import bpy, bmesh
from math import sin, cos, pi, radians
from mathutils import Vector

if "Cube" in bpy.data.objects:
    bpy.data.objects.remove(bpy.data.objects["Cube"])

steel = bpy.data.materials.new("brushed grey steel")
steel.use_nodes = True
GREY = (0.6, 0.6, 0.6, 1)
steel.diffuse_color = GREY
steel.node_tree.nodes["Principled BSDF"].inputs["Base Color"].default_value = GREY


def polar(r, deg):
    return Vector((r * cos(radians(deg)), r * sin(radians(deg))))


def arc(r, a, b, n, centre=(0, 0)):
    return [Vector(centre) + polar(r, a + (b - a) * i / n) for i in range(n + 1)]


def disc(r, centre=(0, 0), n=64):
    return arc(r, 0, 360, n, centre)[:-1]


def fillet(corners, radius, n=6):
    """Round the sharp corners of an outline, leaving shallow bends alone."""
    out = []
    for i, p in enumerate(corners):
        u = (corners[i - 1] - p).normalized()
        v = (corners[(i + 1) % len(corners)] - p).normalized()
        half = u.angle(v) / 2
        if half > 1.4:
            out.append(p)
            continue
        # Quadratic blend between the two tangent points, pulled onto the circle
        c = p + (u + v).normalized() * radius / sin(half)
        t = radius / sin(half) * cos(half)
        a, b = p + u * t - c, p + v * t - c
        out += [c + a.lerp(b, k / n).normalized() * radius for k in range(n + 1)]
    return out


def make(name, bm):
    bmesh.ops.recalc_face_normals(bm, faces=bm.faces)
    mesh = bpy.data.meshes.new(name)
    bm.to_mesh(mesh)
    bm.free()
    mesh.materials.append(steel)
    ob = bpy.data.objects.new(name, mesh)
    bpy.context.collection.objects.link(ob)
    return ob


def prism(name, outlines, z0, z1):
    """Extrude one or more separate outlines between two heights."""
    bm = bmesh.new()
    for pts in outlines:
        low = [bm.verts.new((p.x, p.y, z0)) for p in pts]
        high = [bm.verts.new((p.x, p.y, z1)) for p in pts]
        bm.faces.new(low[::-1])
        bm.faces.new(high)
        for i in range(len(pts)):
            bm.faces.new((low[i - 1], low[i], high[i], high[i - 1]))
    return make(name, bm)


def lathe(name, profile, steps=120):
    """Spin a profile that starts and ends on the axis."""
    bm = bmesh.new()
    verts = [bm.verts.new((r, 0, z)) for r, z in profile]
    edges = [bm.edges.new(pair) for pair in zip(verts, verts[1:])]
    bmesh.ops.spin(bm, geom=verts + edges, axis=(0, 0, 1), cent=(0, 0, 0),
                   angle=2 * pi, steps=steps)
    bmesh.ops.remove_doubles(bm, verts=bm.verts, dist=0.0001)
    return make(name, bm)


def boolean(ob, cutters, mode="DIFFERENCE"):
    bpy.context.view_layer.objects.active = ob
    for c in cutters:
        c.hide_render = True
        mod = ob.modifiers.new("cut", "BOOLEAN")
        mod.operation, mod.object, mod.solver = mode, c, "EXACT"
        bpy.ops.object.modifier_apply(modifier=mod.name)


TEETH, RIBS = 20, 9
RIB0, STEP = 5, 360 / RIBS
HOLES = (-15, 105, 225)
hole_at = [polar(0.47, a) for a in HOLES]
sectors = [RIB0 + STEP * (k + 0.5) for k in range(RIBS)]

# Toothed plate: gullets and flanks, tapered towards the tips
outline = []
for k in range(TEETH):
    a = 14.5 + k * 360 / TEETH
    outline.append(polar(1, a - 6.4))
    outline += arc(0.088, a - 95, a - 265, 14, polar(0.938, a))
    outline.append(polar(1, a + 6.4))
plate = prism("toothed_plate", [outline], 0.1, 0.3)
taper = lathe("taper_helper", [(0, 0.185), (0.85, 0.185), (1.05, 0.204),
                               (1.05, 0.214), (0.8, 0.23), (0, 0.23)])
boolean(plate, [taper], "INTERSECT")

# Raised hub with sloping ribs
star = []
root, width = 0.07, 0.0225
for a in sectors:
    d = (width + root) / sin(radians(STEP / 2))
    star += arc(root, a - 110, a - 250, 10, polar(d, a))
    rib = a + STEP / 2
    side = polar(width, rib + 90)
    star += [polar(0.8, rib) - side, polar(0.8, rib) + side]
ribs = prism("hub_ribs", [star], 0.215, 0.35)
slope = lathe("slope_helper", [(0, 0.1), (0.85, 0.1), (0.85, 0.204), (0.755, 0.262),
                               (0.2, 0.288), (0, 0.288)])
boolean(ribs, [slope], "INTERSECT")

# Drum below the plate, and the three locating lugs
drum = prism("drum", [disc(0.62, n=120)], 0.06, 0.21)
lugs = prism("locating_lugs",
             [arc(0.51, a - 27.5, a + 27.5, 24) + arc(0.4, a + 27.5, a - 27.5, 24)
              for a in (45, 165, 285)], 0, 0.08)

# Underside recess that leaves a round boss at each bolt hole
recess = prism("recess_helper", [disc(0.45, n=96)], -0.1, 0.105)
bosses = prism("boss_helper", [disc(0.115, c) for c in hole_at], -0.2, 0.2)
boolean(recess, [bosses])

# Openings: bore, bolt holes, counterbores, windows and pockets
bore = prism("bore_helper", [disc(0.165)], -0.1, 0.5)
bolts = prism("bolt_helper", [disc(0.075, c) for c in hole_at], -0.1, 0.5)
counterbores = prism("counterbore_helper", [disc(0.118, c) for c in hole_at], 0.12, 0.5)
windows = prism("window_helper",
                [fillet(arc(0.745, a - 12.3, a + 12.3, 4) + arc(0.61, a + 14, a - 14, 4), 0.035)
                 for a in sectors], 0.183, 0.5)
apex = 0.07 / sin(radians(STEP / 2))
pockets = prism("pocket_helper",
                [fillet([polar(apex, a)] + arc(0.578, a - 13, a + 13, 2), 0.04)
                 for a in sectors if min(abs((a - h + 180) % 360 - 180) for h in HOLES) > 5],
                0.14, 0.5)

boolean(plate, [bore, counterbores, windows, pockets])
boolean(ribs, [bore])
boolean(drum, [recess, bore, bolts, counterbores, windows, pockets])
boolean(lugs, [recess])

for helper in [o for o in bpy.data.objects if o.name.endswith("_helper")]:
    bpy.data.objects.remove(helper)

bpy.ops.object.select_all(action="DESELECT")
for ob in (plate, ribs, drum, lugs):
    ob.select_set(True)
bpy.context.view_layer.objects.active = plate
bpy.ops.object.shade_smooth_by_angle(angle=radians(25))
────────────────────────────────────────
DIRECTIONS FOR THIS TASK
Go through the records above, find each line with the string "objects", and copy it.

COMPLETED EXERCISE
if "Cube" in bpy.data.objects:
    bpy.data.objects.remove(bpy.data.objects["Cube"])
    ob = bpy.data.objects.new(name, mesh)
    bpy.context.collection.objects.link(ob)
    bpy.context.view_layer.objects.active = ob
for helper in [o for o in bpy.data.objects if o.name.endswith("_helper")]:
    bpy.data.objects.remove(helper)
bpy.context.view_layer.objects.active = plate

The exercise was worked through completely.